Chief executive Philip Davies set the target in Linden's annual report for 2000. Davies, backed by the Bank of Scotland, led the £73m buyout of the Surrey-based firm in November.
He said: "We have a clear vision of growing all five regions to give us the capability of 1500-1750 units a year in three years' time."
Linden's goal mirrors that of fellow housebuilder Fairview, which went private earlier this year. It is understood that Fairview intends to double production to 3000 homes a year to repay the £300m it borrowed for the buyout.
Fairview, which aims to clear the debt in five years, also plans to raise prices and place less emphasis on increasing its landbank.
Davies said Linden's production drive was not to repay debt but to expand the business. He said: "It's really to create a bigger company.
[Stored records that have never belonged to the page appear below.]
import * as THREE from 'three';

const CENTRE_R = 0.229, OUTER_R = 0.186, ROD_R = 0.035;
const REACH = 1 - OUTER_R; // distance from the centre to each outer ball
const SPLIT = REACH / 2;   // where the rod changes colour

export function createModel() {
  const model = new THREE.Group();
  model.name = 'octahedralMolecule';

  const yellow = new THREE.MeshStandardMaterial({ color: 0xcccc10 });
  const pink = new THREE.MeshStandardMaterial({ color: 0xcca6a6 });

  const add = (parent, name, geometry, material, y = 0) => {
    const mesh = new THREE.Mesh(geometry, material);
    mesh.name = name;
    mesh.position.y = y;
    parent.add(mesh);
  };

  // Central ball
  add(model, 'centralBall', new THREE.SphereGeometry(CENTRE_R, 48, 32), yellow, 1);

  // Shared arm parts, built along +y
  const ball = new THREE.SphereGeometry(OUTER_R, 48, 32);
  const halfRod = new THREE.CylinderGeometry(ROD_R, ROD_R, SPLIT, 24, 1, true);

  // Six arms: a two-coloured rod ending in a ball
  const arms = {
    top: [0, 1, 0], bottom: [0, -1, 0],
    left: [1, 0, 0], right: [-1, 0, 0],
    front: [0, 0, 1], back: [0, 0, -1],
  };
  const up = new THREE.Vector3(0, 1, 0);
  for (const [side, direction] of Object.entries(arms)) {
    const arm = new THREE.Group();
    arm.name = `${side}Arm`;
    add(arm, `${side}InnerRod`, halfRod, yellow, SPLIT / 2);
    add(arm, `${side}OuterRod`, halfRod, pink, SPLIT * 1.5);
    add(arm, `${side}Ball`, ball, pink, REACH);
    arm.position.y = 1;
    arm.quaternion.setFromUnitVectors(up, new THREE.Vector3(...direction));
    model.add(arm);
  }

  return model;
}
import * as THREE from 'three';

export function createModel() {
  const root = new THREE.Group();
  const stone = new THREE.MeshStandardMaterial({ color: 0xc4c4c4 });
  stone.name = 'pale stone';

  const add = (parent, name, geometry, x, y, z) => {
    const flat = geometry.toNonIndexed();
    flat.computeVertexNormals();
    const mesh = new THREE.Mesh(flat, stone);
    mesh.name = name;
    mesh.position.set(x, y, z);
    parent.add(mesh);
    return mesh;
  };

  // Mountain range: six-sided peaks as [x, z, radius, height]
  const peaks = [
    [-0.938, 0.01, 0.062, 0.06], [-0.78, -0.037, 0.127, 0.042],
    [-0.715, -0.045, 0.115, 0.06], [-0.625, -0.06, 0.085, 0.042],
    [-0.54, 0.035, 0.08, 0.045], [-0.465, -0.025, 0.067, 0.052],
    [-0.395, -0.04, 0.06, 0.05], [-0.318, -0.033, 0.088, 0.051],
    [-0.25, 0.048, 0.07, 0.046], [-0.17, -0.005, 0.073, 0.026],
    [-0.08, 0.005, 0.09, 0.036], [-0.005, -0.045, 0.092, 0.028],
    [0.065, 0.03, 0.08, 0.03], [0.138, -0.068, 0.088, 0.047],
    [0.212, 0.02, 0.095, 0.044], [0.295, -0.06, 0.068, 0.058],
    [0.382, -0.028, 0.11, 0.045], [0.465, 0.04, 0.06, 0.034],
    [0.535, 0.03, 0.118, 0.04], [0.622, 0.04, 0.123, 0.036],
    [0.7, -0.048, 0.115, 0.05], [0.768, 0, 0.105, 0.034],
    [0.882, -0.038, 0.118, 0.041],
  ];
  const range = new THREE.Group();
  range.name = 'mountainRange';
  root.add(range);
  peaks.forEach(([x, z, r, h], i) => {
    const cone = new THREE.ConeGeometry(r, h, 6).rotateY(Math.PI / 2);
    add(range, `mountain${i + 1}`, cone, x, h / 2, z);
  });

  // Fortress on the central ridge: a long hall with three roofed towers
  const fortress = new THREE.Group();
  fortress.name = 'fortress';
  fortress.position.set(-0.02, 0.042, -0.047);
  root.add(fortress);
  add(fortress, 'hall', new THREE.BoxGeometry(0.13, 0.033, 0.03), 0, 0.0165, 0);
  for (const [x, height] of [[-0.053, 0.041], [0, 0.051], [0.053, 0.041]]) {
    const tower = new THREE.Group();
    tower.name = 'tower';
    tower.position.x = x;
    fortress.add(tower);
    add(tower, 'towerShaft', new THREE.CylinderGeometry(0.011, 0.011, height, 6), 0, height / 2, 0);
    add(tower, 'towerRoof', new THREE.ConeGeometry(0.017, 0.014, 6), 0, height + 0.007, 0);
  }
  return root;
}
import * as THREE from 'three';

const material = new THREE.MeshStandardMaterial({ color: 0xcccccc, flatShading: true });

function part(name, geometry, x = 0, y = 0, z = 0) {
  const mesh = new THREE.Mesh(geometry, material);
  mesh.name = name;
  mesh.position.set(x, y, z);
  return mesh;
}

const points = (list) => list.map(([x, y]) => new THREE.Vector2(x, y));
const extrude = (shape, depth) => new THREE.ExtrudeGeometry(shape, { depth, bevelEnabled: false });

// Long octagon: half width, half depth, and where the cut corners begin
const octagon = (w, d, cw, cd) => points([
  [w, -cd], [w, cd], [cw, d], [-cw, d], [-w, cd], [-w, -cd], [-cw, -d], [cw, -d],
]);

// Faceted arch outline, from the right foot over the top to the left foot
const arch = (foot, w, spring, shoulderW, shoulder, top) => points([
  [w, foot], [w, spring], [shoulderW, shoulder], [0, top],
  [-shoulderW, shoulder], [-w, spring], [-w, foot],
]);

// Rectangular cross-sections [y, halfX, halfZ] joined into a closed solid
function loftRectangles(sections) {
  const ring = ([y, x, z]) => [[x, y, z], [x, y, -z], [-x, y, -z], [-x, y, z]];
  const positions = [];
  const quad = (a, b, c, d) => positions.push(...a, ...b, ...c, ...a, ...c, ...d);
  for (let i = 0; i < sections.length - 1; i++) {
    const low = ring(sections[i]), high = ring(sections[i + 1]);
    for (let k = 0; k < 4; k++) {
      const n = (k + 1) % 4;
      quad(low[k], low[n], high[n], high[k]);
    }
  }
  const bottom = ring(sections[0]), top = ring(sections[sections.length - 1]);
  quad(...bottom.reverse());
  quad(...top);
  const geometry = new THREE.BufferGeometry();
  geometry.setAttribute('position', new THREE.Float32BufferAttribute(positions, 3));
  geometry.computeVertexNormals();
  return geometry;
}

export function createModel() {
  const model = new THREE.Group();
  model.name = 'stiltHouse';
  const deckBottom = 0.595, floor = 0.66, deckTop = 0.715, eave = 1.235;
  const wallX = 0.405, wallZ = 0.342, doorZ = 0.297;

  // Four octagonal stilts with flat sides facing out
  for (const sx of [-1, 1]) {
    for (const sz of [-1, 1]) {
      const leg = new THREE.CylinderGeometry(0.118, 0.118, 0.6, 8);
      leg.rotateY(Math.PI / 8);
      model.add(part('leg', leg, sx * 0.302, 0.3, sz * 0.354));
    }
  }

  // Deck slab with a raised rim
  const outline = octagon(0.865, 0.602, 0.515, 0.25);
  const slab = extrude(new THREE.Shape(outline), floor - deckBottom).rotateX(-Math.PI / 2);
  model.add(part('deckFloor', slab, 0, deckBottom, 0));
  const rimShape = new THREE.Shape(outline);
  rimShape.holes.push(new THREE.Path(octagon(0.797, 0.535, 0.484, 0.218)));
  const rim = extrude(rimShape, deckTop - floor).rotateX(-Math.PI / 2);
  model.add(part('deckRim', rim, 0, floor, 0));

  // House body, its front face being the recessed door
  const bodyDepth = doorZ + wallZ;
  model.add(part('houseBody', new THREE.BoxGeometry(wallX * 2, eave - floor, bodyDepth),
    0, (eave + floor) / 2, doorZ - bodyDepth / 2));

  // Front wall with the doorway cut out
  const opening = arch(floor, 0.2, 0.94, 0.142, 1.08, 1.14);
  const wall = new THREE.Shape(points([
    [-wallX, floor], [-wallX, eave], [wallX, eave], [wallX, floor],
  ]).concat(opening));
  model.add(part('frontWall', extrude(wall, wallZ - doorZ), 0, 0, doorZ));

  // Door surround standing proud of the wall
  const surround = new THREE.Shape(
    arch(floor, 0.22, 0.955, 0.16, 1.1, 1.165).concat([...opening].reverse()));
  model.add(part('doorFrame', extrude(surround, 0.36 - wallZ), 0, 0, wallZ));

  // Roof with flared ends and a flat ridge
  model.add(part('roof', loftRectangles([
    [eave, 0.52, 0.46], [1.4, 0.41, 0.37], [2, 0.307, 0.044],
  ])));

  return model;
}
Fairview is a different story." He wants each division to sell at least 300 homes a year within the three year period.
We will grow not only in turnover but margins, too
Philip Davies, Linden Homes
To fulfil their ambitious plans both companies must buck a trend for housebuilders to report lower house sales but improved average selling price.
Linden's pre-tax profit for the year to 31 December 2000 rose 43%, from £10.8m to 15.4m, on turnover up £32.7m to £143.4m.
Unit sales increased 8% to 764, and the average selling price rose from £156,000 in 1999 to £179,000 last year. Davies said group strategy was to buy two or three large sites in each of Linden's five regional businesses, which could be developed within two years.
He said: "These will underpin growth, not only in turnover but in margins too, over the next few years."
Davies said that sales this year were about 20% ahead of the same time last year. He said: "It is a very steady market and we are having a very good year."
Linden is also investing in an IT system to create a modular regional database system. This will bring the best practices under one system.